* **INFORMATION SUPPLIED**:
★ ★ ★ ★ ★ ★ ★
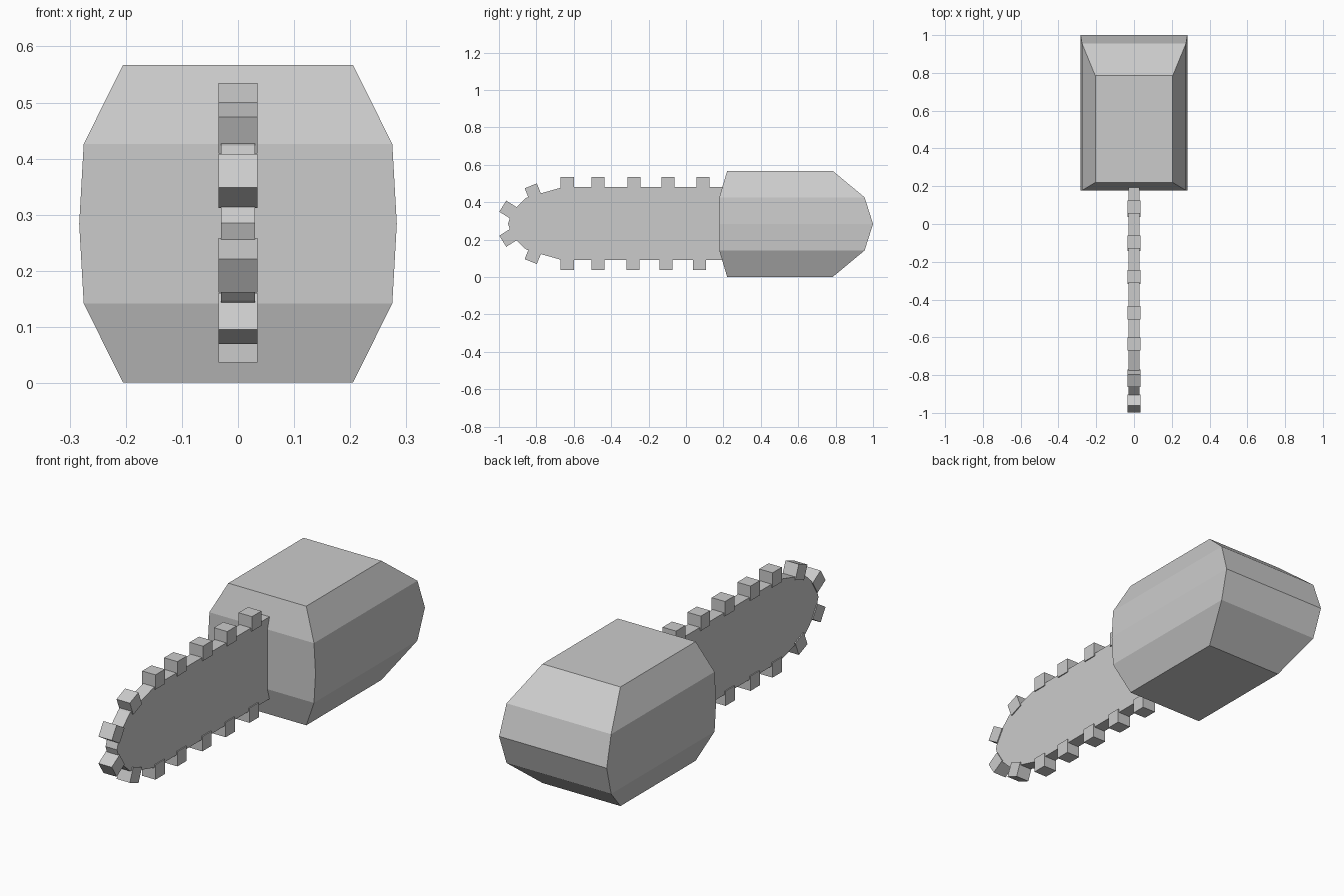
import bpy, bmesh, math
from mathutils import Matrix

if "Cube" in bpy.data.objects:
    bpy.data.objects.remove(bpy.data.objects["Cube"])

grey = bpy.data.materials.new("grey")
grey.diffuse_color = (0.6, 0.6, 0.6, 1)
grey.use_nodes = True
grey.node_tree.nodes["Principled BSDF"].inputs["Base Color"].default_value = grey.diffuse_color
MID = 0.285  # height of the centre line


def finish(name, bm):
    bmesh.ops.recalc_face_normals(bm, faces=bm.faces)
    mesh = bpy.data.meshes.new(name)
    bm.to_mesh(mesh)
    bm.free()
    mesh.materials.append(grey)
    obj = bpy.data.objects.new(name, mesh)
    bpy.context.collection.objects.link(obj)
    return obj


# motor body: stacked rectangles (height, half width, front y, back y)
half = [(0.283, 0.205, 0.22, 0.785), (0.142, 0.275, 0.178, 0.955)]
levels = [(MID - 0.001 - h, w, f, b) for h, w, f, b in half]
levels += [(0.284, 0.283, 0.178, 1.0)]
levels += [(0.284 + h, w, f, b) for h, w, f, b in reversed(half)]
bm = bmesh.new()
rings = [[bm.verts.new(p) for p in ((-w, f, z), (w, f, z), (w, b, z), (-w, b, z))]
         for z, w, f, b in levels]
for low, high in zip(rings, rings[1:]):
    for i in range(4):
        j = (i + 1) % 4
        bm.faces.new((low[i], low[j], high[j], high[i]))
bm.faces.new(rings[0])
bm.faces.new(rings[-1])
finish("motor_body", bm)

# guide bar: mirrored side outline (y, offset from centre line), extruded across x
upper = [(0.2, 0.195), (-0.66, 0.195), (-0.785, 0.16), (-0.855, 0.138),
         (-0.905, 0.09), (-0.937, 0.045)]
outline = [(y, MID + d) for y, d in upper] + [(-0.952, MID)]
outline += [(y, MID - d) for y, d in reversed(upper)]
bm = bmesh.new()
face = bm.faces.new([bm.verts.new((-0.03, y, z)) for y, z in outline])
grown = bmesh.ops.extrude_face_region(bm, geom=[face])["geom"]
bmesh.ops.translate(bm, vec=(0.06, 0, 0),
                    verts=[g for g in grown if isinstance(g, bmesh.types.BMVert)])
finish("guide_bar", bm)

# chain teeth: cubes along both edges, tilted around the nose
teeth = [(y, 0.5, 0) for y in (-0.635, -0.47, -0.278, -0.096, 0.09)]
teeth += [(y, 0.072, 0) for y in (-0.635, -0.47, -0.283, -0.107, 0.072)]
for side in (1, -1):
    teeth += [(-0.817, MID + side * 0.17, side * 22),
              (-0.95, MID + side * 0.075, side * 58)]
for n, (y, z, tilt) in enumerate(teeth):
    bm = bmesh.new()
    bmesh.ops.create_cube(bm, size=0.07, matrix=Matrix.Rotation(math.radians(tilt), 4, 'X'))
    tooth = finish(f"chain_tooth_{n + 1}", bm)
    tooth.location = (0, y, z)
★ ★ ★ ★ ★ ★ ★
The task calls for repeating each line above exactly while excluding the pictures.

* **EXPECTED ANSWER**:
import bpy, bmesh, math
from mathutils import Matrix

if "Cube" in bpy.data.objects:
    bpy.data.objects.remove(bpy.data.objects["Cube"])

grey = bpy.data.materials.new("grey")
grey.diffuse_color = (0.6, 0.6, 0.6, 1)
grey.use_nodes = True
grey.node_tree.nodes["Principled BSDF"].inputs["Base Color"].default_value = grey.diffuse_color
MID = 0.285  # height of the centre line


def finish(name, bm):
    bmesh.ops.recalc_face_normals(bm, faces=bm.faces)
    mesh = bpy.data.meshes.new(name)
    bm.to_mesh(mesh)
    bm.free()
    mesh.materials.append(grey)
    obj = bpy.data.objects.new(name, mesh)
    bpy.context.collection.objects.link(obj)
    return obj


# motor body: stacked rectangles (height, half width, front y, back y)
half = [(0.283, 0.205, 0.22, 0.785), (0.142, 0.275, 0.178, 0.955)]
levels = [(MID - 0.001 - h, w, f, b) for h, w, f, b in half]
levels += [(0.284, 0.283, 0.178, 1.0)]
levels += [(0.284 + h, w, f, b) for h, w, f, b in reversed(half)]
bm = bmesh.new()
rings = [[bm.verts.new(p) for p in ((-w, f, z), (w, f, z), (w, b, z), (-w, b, z))]
         for z, w, f, b in levels]
for low, high in zip(rings, rings[1:]):
    for i in range(4):
        j = (i + 1) % 4
        bm.faces.new((low[i], low[j], high[j], high[i]))
bm.faces.new(rings[0])
bm.faces.new(rings[-1])
finish("motor_body", bm)

# guide bar: mirrored side outline (y, offset from centre line), extruded across x
upper = [(0.2, 0.195), (-0.66, 0.195), (-0.785, 0.16), (-0.855, 0.138),
         (-0.905, 0.09), (-0.937, 0.045)]
outline = [(y, MID + d) for y, d in upper] + [(-0.952, MID)]
outline += [(y, MID - d) for y, d in reversed(upper)]
bm = bmesh.new()
face = bm.faces.new([bm.verts.new((-0.03, y, z)) for y, z in outline])
grown = bmesh.ops.extrude_face_region(bm, geom=[face])["geom"]
bmesh.ops.translate(bm, vec=(0.06, 0, 0),
                    verts=[g for g in grown if isinstance(g, bmesh.types.BMVert)])
finish("guide_bar", bm)

# chain teeth: cubes along both edges, tilted around the nose
teeth = [(y, 0.5, 0) for y in (-0.635, -0.47, -0.278, -0.096, 0.09)]
teeth += [(y, 0.072, 0) for y in (-0.635, -0.47, -0.283, -0.107, 0.072)]
for side in (1, -1):
    teeth += [(-0.817, MID + side * 0.17, side * 22),
              (-0.95, MID + side * 0.075, side * 58)]
for n, (y, z, tilt) in enumerate(teeth):
    bm = bmesh.new()
    bmesh.ops.create_cube(bm, size=0.07, matrix=Matrix.Rotation(math.radians(tilt), 4, 'X'))
    tooth = finish(f"chain_tooth_{n + 1}", bm)
    tooth.location = (0, y, z)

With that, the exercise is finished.